Another friend has directed me to an article on our workhorse, and oh how I love knowing all of this now: Irma, my fellow midwesterner, an "artist of life," one who opens with the "virtues of cocktails." How could I go wrong? Well, maybe if the ingredients called for condensed cream of mushroom soup, but I am happy to have opened the year with an old friend, who in the past has taught me how to make slump and grunt (terms for a rustic English steamed pudding), offers one of the best potato salads (secret ingredient: pickle juice), and has never failed me with quick breads (pumpkin bread clearly equals autumn). Irma feels like a quirky aunt, steeped in German-Midwestern fare. Maybe it's just that it feels as if she could be my quirky aunt, steeped in German-Midwestern heritage. So I am glad to have opened her book to begin the year.
The epigraph of the book is "Joy's soul lies in the doing" from Shakespeare's Troilus and Cressida. Indeed. Let the doing and the joy begin.
2 large heads of Boston, romaine, or iceberg (!) lettuce, washed, dried, and torn into bite-sized pieces
8 cherry tomatoes
1/2 cup coarsely crumbled feta cheese
6 thin slices of red onions
1/2 cucumber, peeled and sliced
8 Kalamata olives, pitted
3/4 cups celery, thinly sliced
4 scallions, cut into 1-inch pieces
8 firm radishes, sliced
One two-ounce can anchovy fillets, rinsed, patted dry and halved lengthwise.
6 to 7 tablespoons olive oil
2 tablespoons fresh lemon juice
1 teaspoon finely minced garlic
1 teaspoon dried oregano

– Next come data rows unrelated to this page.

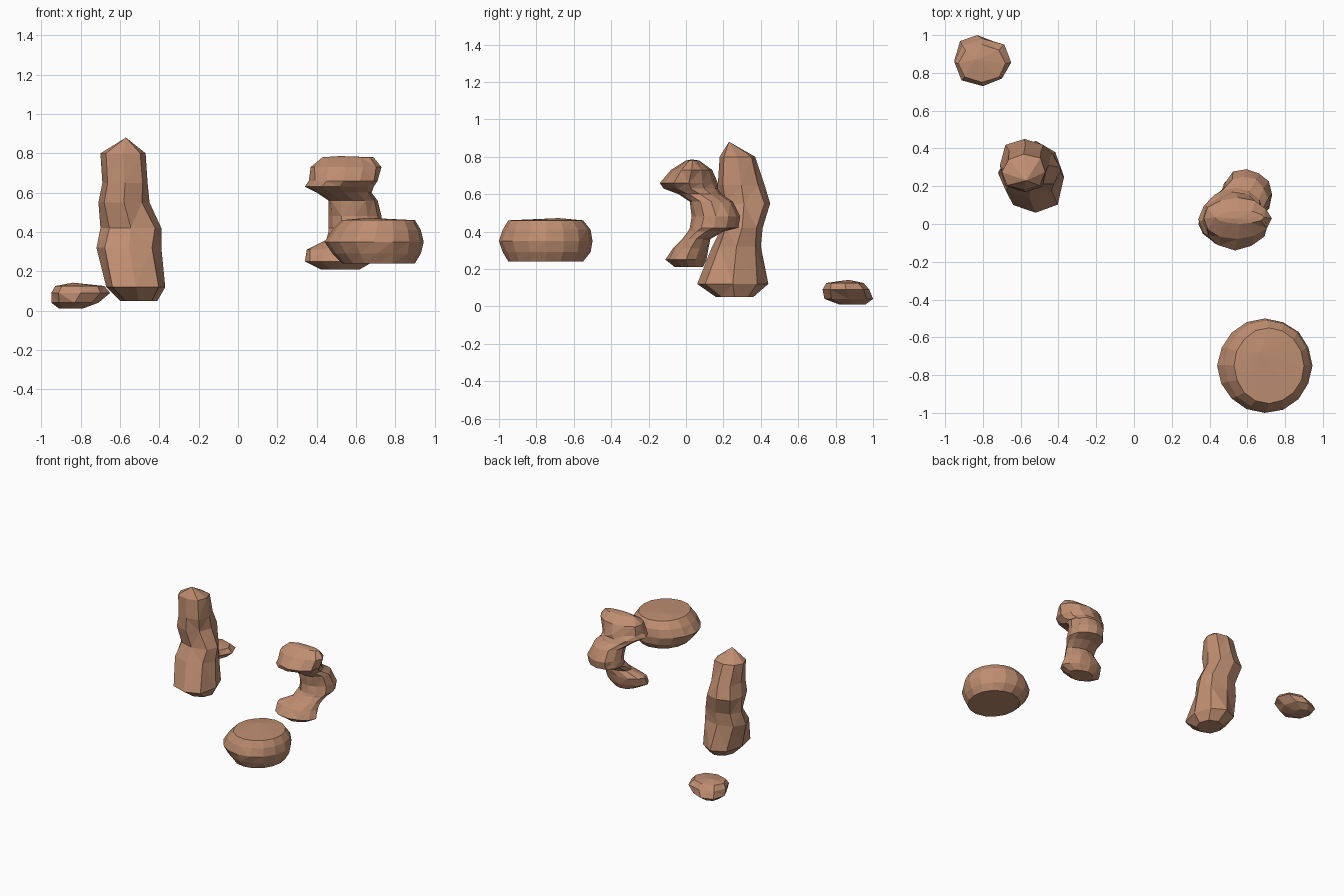
import bpy
import bmesh
import math
import random

cube = bpy.data.objects.get("Cube")
if cube:
    bpy.data.objects.remove(cube, do_unlink=True)

# One clay-brown stone colour for everything
stone = bpy.data.materials.new("brown_stone")
stone.use_nodes = True
colour = (0.52, 0.27, 0.165, 1)
stone.diffuse_color = colour
shader = stone.node_tree.nodes["Principled BSDF"]
shader.inputs["Base Color"].default_value = colour
shader.inputs["Roughness"].default_value = 0.9


def add_ring(bm, section, sides, spread, rng):
    """One horizontal outline: height, x range and y range, chipped at the diagonals."""
    z, left, right, front, back = section
    cx, cy = (left + right) / 2, (front + back) / 2
    rx, ry = (right - left) / 2, (back - front) / 2
    ring = []
    for i in range(sides):
        angle = math.tau * i / sides
        on_axis = i % (sides // 4) == 0
        chip = 1 if on_axis else rng.uniform(*spread)
        ring.append(bm.verts.new((cx + rx * chip * math.cos(angle),
                                  cy + ry * chip * math.sin(angle), z)))
    return ring


def build_rock(name, sections, sides, spread, seed, peak=None):
    """Loft the outlines into a closed rock, ending in a flat top or a peak."""
    rng = random.Random(seed)
    bm = bmesh.new()
    rings = [add_ring(bm, s, sides, spread, rng) for s in sections]
    for low, high in zip(rings, rings[1:]):
        for i in range(sides):
            j = (i + 1) % sides
            bm.faces.new((low[i], low[j], high[j], high[i]))
    bm.faces.new(list(reversed(rings[0])))
    if peak:
        tip = bm.verts.new(peak)
        for i in range(sides):
            bm.faces.new((rings[-1][i], rings[-1][(i + 1) % sides], tip))
    else:
        bm.faces.new(rings[-1])
    # Splitting the bent quads gives the chiselled facets
    bmesh.ops.triangulate(bm, faces=bm.faces[:], quad_method='SHORT_EDGE')
    bmesh.ops.recalc_face_normals(bm, faces=bm.faces[:])
    mesh = bpy.data.meshes.new(name)
    bm.to_mesh(mesh)
    bm.free()
    mesh.materials.append(stone)
    rock = bpy.data.objects.new(name, mesh)
    bpy.context.collection.objects.link(rock)
    return rock


# Tall pillar with a waist and a pointed head
build_rock("tall_pillar_rock", [
    (0.05, -0.60, -0.41, 0.16, 0.36),
    (0.12, -0.67, -0.37, 0.06, 0.44),
    (0.32, -0.72, -0.39, 0.14, 0.40),
    (0.42, -0.70, -0.39, 0.19, 0.41),
    (0.55, -0.71, -0.45, 0.17, 0.45),
    (0.65, -0.69, -0.46, 0.17, 0.42),
    (0.80, -0.70, -0.47, 0.18, 0.37),
], 8, (0.96, 1.13), 4, peak=(-0.57, 0.23, 0.88))

# Curved pedestal with a foot, a bulging back and an overhanging cap
build_rock("mushroom_rock", [
    (0.21, 0.42, 0.62, -0.06, 0.09),
    (0.25, 0.34, 0.69, -0.11, 0.11),
    (0.31, 0.35, 0.68, -0.07, 0.12),
    (0.36, 0.45, 0.69, -0.02, 0.13),
    (0.40, 0.46, 0.71, 0.01, 0.20),
    (0.42, 0.46, 0.73, 0.02, 0.28),
    (0.48, 0.46, 0.73, 0.03, 0.29),
    (0.56, 0.46, 0.71, 0.02, 0.25),
    (0.60, 0.40, 0.68, -0.04, 0.19),
    (0.63, 0.34, 0.69, -0.12, 0.17),
    (0.66, 0.36, 0.71, -0.14, 0.17),
    (0.73, 0.37, 0.73, -0.08, 0.14),
    (0.78, 0.43, 0.69, 0.00, 0.07),
], 12, (0.93, 1.05), 7, peak=(0.52, 0.03, 0.786))

# Broad drum, flattened above and below, leaning away on its left flank
build_rock("round_drum_rock", [
    (0.24, 0.53, 0.90, -0.95, -0.55),
    (0.29, 0.48, 0.93, -0.98, -0.51),
    (0.35, 0.44, 0.945, -1.0, -0.50),
    (0.41, 0.48, 0.93, -0.98, -0.51),
    (0.46, 0.53, 0.90, -0.95, -0.55),
], 16, (0.98, 1.01), 2, peak=(0.66, -0.68, 0.472))

# Small low pebble
build_rock("pebble_rock", [
    (0.01, -0.91, -0.79, 0.82, 0.96),
    (0.04, -0.95, -0.71, 0.74, 1.0),
    (0.09, -0.95, -0.65, 0.73, 0.98),
    (0.125, -0.93, -0.68, 0.75, 0.95),
], 8, (0.94, 1.08), 5, peak=(-0.84, 0.87, 0.142))
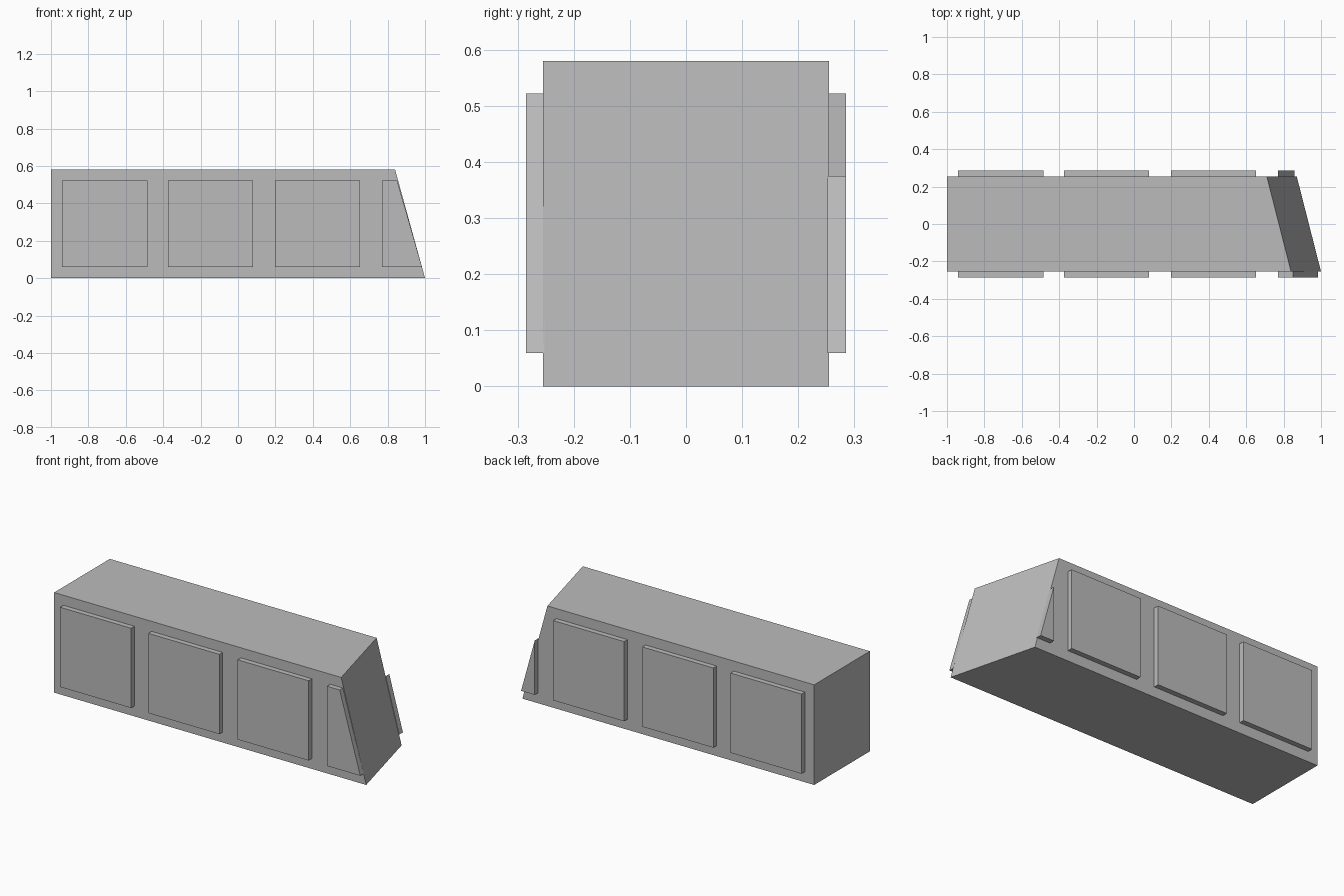
import bpy
import bmesh

cube = bpy.data.objects.get("Cube")
if cube:
    bpy.data.objects.remove(cube, do_unlink=True)

GREY = (0.5, 0.5, 0.5, 1.0)
grey = bpy.data.materials.new("plain_grey")
grey.use_nodes = True
grey.diffuse_color = GREY
grey.node_tree.nodes["Principled BSDF"].inputs["Base Color"].default_value = GREY

HALF_DEPTH, HEIGHT = 0.255, 0.58
PANEL_LOW, PANEL_HIGH, PANEL_FACE = 0.06, 0.522, 0.285
END_SLOPE = 0.276          # how far the cut end leans back per unit of height
FRONT_TIP, BACK_TIP = 1.0, 0.87


def loft(name, front, back, y_front, y_back):
    """Solid between two x-z outlines with matching corners."""
    bm = bmesh.new()
    a = [bm.verts.new((x, y_front, z)) for x, z in front]
    b = [bm.verts.new((x, y_back, z)) for x, z in back]
    bm.faces.new(a)
    bm.faces.new(b[::-1])
    for i in range(len(a)):
        j = (i + 1) % len(a)
        bm.faces.new((a[j], a[i], b[i], b[j]))
    bmesh.ops.recalc_face_normals(bm, faces=bm.faces)
    mesh = bpy.data.meshes.new(name)
    bm.to_mesh(mesh)
    bm.free()
    mesh.materials.append(grey)
    obj = bpy.data.objects.new(name, mesh)
    bpy.context.collection.objects.link(obj)
    return obj


def end_x(tip, z):
    return tip - END_SLOPE * z


def body_outline(tip):
    return [(-1, 0), (tip, 0), (end_x(tip, HEIGHT), HEIGHT), (-1, HEIGHT)]


# Main block with its end cut at a compound angle
loft("body", body_outline(FRONT_TIP), body_outline(BACK_TIP), -HALF_DEPTH, HALF_DEPTH)

# Raised square panels along both long sides
for side, sign in (("front", -1), ("back", 1)):
    inner, outer = sign * (HALF_DEPTH - 0.003), sign * PANEL_FACE
    for n, left in enumerate((-0.94, -0.375, 0.197)):
        right = left + 0.455
        square = [(left, PANEL_LOW), (right, PANEL_LOW), (right, PANEL_HIGH), (left, PANEL_HIGH)]
        loft(f"{side}_panel_{n + 1}", square, square, inner, outer)

# Last panels, trimmed by the slanted end
start = 0.77
front_cut = [(start, PANEL_LOW), (end_x(FRONT_TIP, PANEL_LOW), PANEL_LOW),
             (end_x(FRONT_TIP, PANEL_HIGH) - 0.005, PANEL_HIGH), (start, PANEL_HIGH)]
loft("front_panel_trimmed", front_cut, front_cut, -HALF_DEPTH + 0.003, -PANEL_FACE)
back_cut = [(start, PANEL_LOW), (end_x(BACK_TIP, PANEL_LOW) + 0.004, PANEL_LOW), (start, 0.375)]
loft("back_panel_trimmed", back_cut, back_cut, HALF_DEPTH - 0.003, PANEL_FACE)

Salt and ground pepper to taste
1. Combine lettuce through anchovies in a salad bowl.
2. Whisk together the remaining ingredients to make dressing.
3. Pour the dressing over the salad and toss well. Serve immediately.